See more in the Hyndman & Khandakar "Automatic time series forecasting: the forecast package for R" (2008). Also, try Rob J. Hyndman's blog post "The ARIMAX model muddle".

• Richard, thank you very much for your response. This is very helpful. I read the Hyndman blog post and the paper from the forecast package that you suggested. I've been reading a lot of Rob Hyndman's posts, they're very helpful. So if I'm understanding this correctly the Ut equation is the part that accounts for any sort timeseries/seasonality type pattern to Y? – modLmakur Feb 28 '16 at 1:11
• Yes, that's correct. – Richard Hardy Feb 28 '16 at 15:43
• If I compare the coefficients of a (ts)lm and the corresponding auto.arima +xreg, how do the relate? At first I thought, they should be the same, because the ARIMA is just fit on the errors, but the coefficients seem to change quite a bit. Is this because of the "timeseries"-pattern is already accounted simultaneously for during the fitting process? Could you give a little more detail? (also stackoverflow.com/questions/34184004/…) @RichardHardy – stats-hb Apr 12 '18 at 4:33

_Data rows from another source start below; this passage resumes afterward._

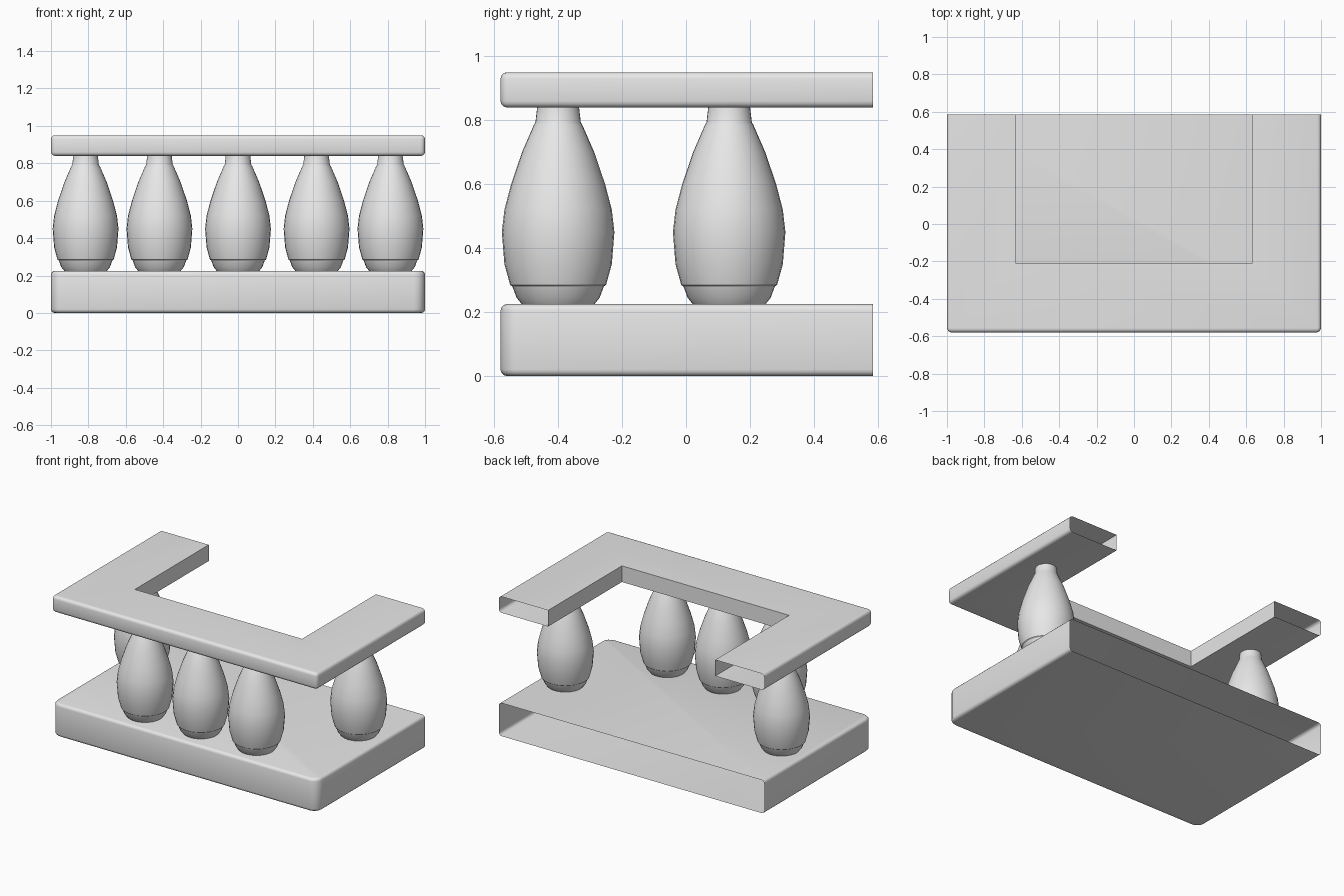
import bpy
import bmesh
import math

if "Cube" in bpy.data.objects:
    bpy.data.objects.remove(bpy.data.objects["Cube"], do_unlink=True)

BACK = 0.585
FRONT = -0.58

stone = bpy.data.materials.new("plain_grey_stone")
stone.use_nodes = True
stone.diffuse_color = (0.8, 0.8, 0.8, 1)
stone.node_tree.nodes["Principled BSDF"].inputs["Base Color"].default_value = (0.8, 0.8, 0.8, 1)


def finish(bm, name, angle):
    mesh = bpy.data.meshes.new(name)
    bm.to_mesh(mesh)
    bm.free()
    mesh.materials.append(stone)
    obj = bpy.data.objects.new(name, mesh)
    bpy.context.collection.objects.link(obj)
    bpy.ops.object.select_all(action="DESELECT")
    obj.select_set(True)
    bpy.context.view_layer.objects.active = obj
    bpy.ops.object.shade_smooth_by_angle(angle=math.radians(angle))
    return obj


def open_backed_slab(name, outline, z0, z1, corner, rim):
    """Extrude an outline, round its outer edges and slice it open at the back."""
    bm = bmesh.new()
    face = bm.faces.new([bm.verts.new((x, y, z0)) for x, y in outline])
    up = bmesh.ops.extrude_face_region(bm, geom=[face])["geom"]
    for v in up:
        if isinstance(v, bmesh.types.BMVert):
            v.co.z = z1
    bmesh.ops.recalc_face_normals(bm, faces=bm.faces)

    def outer(v):
        return abs(v.co.x) > 0.9 or v.co.y < FRONT + 0.1

    # Vertical front corners
    posts = [e for e in bm.edges if abs(e.verts[0].co.z - e.verts[1].co.z) > 0.01
             and all(v.co.y < FRONT + 0.01 for v in e.verts)]
    bmesh.ops.bevel(bm, geom=posts, offset=corner, segments=4, profile=0.5, affect="EDGES")
    # Top and bottom outer rims
    rims = [e for e in bm.edges if abs(e.verts[0].co.z - e.verts[1].co.z) < 0.001
            and all(outer(v) for v in e.verts)
            and not all(v.co.y > BACK for v in e.verts)]
    bmesh.ops.bevel(bm, geom=rims, offset=rim, segments=3, profile=0.5, affect="EDGES")
    bmesh.ops.bisect_plane(bm, geom=bm.verts[:] + bm.edges[:] + bm.faces[:],
                           plane_co=(0, BACK, 0), plane_no=(0, 1, 0), clear_outer=True)
    return finish(bm, name, 40)


def baluster(name, x, y):
    """Lathe the vase-shaped profile around its own axis."""
    profile = [(0.11, 0.22), (0.13, 0.245), (0.143, 0.28), (0.15, 0.285),
               (0.168, 0.35), (0.176, 0.45), (0.168, 0.52), (0.147, 0.6),
               (0.113, 0.7), (0.076, 0.785), (0.071, 0.793), (0.065, 0.845)]
    bm = bmesh.new()
    verts = [bm.verts.new((r, 0, z)) for r, z in profile]
    edges = [bm.edges.new(pair) for pair in zip(verts, verts[1:])]
    bmesh.ops.spin(bm, geom=verts + edges, cent=(0, 0, 0), axis=(0, 0, 1),
                   angle=math.tau, steps=32, use_duplicate=False)
    bmesh.ops.remove_doubles(bm, verts=bm.verts, dist=0.0005)
    bmesh.ops.recalc_face_normals(bm, faces=bm.faces)
    # Make sure the surface faces away from the axis
    bm.normal_update()
    if sum(f.normal.dot(f.calc_center_median() * 1) * f.calc_area()
           - f.normal.z * f.calc_center_median().z * f.calc_area() for f in bm.faces) < 0:
        bmesh.ops.reverse_faces(bm, faces=bm.faces)
    obj = finish(bm, name, 30)
    obj.location = (x, y, 0)


# Base slab
far = BACK + 0.3
open_backed_slab("base_slab", [(-1, FRONT), (1, FRONT), (1, far), (-1, far)],
                 0, 0.225, 0.06, 0.02)

# U-shaped handrail
inner_x, inner_y = 0.63, -0.21
open_backed_slab("handrail",
                 [(-1, FRONT), (1, FRONT), (1, far), (inner_x, far), (inner_x, inner_y),
                  (-inner_x, inner_y), (-inner_x, far), (-1, far)],
                 0.84, 0.95, 0.025, 0.02)

# Three front balusters and one on each side
for label, x in (("right", -0.42), ("middle", 0), ("left", 0.42)):
    baluster("front_baluster_" + label, x, -0.4)
for label, x in (("right", -0.815), ("left", 0.815)):
    baluster("side_baluster_" + label, x, 0.135)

• @stats-hb, yes, it is because the model is fit in one stage, not stepwise, and the ARIMA-errors are affecting the estimates of the linear model equation. – Richard Hardy Apr 12 '18 at 5:25